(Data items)
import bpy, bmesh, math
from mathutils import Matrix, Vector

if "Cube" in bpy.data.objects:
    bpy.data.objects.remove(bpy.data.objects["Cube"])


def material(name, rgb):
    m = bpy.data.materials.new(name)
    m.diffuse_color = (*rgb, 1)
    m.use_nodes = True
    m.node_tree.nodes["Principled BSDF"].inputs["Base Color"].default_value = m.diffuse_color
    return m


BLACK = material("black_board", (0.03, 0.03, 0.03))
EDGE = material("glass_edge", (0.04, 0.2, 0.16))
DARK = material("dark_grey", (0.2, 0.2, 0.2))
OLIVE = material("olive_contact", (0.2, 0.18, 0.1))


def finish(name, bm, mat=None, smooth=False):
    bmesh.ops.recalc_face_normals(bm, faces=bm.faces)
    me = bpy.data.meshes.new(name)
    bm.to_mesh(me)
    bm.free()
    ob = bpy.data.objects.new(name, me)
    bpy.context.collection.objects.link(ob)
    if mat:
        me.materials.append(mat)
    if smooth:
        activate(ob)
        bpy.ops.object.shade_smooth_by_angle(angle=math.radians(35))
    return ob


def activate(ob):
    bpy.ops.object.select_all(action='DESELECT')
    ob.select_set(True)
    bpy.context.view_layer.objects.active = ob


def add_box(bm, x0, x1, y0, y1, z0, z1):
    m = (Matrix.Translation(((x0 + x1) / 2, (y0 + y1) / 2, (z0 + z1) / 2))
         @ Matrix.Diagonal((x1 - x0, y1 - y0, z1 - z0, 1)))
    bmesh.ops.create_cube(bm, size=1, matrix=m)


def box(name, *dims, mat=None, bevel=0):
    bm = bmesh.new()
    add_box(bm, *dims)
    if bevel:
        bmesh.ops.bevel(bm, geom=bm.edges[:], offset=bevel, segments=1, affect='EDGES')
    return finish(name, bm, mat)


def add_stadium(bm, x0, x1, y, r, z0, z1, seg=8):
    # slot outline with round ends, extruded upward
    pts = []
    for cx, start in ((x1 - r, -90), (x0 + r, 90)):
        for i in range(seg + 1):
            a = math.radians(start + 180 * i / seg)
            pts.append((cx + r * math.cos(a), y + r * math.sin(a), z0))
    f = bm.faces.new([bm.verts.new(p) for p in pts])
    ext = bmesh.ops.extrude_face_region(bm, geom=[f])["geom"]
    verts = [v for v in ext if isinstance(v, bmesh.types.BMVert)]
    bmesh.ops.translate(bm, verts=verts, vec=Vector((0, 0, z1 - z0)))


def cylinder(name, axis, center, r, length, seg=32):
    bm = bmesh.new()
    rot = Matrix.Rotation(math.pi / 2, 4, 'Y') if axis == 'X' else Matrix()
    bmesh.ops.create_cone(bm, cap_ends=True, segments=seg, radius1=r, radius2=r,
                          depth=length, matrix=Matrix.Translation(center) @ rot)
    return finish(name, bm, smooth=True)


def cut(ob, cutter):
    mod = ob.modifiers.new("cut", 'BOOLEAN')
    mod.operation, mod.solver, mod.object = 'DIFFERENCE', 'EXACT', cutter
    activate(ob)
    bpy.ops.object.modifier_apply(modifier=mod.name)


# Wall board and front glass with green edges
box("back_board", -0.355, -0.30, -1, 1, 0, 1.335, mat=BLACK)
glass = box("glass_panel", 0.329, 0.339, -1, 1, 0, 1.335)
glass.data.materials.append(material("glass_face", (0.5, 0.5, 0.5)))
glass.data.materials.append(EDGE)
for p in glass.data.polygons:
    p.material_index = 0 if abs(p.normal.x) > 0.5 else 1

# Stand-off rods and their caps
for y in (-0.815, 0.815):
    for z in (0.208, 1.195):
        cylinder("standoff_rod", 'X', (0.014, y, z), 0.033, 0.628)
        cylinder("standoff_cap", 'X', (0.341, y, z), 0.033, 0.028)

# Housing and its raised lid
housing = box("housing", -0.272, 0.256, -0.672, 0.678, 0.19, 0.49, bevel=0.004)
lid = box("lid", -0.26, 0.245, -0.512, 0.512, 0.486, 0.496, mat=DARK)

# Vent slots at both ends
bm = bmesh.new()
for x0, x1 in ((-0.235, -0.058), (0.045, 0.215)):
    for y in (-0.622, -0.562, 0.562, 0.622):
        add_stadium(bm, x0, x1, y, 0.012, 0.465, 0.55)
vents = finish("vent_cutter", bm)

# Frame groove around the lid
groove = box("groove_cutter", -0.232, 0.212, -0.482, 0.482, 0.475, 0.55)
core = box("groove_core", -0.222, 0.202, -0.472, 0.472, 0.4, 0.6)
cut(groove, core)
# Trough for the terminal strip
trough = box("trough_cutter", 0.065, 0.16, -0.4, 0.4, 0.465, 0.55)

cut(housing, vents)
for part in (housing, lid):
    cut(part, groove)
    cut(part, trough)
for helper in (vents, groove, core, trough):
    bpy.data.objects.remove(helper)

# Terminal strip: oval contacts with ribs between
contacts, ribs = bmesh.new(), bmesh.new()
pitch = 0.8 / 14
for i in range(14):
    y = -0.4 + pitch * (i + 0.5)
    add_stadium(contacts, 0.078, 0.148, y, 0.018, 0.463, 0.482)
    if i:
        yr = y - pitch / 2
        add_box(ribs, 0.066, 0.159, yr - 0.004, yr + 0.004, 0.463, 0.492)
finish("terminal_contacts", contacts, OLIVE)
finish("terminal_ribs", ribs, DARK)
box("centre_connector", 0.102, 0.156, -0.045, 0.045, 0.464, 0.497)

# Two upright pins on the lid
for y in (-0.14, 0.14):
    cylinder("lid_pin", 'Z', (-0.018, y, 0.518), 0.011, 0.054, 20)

▶ Assigned task
From the data above, output only the lines between the line containing "bm.to_mesh(me)" and the line containing "f = bm.faces.new([bm.verts.new(p)", inclusive, exactly as written.

▶ Answer space
    bm.to_mesh(me)
    bm.free()
    ob = bpy.data.objects.new(name, me)
    bpy.context.collection.objects.link(ob)
    if mat:
        me.materials.append(mat)
    if smooth:
        activate(ob)
        bpy.ops.object.shade_smooth_by_angle(angle=math.radians(35))
    return ob


def activate(ob):
    bpy.ops.object.select_all(action='DESELECT')
    ob.select_set(True)
    bpy.context.view_layer.objects.active = ob


def add_box(bm, x0, x1, y0, y1, z0, z1):
    m = (Matrix.Translation(((x0 + x1) / 2, (y0 + y1) / 2, (z0 + z1) / 2))
         @ Matrix.Diagonal((x1 - x0, y1 - y0, z1 - z0, 1)))
    bmesh.ops.create_cube(bm, size=1, matrix=m)


def box(name, *dims, mat=None, bevel=0):
    bm = bmesh.new()
    add_box(bm, *dims)
    if bevel:
        bmesh.ops.bevel(bm, geom=bm.edges[:], offset=bevel, segments=1, affect='EDGES')
    return finish(name, bm, mat)


def add_stadium(bm, x0, x1, y, r, z0, z1, seg=8):
    # slot outline with round ends, extruded upward
    pts = []
    for cx, start in ((x1 - r, -90), (x0 + r, 90)):
        for i in range(seg + 1):
            a = math.radians(start + 180 * i / seg)
            pts.append((cx + r * math.cos(a), y + r * math.sin(a), z0))
    f = bm.faces.new([bm.verts.new(p) for p in pts])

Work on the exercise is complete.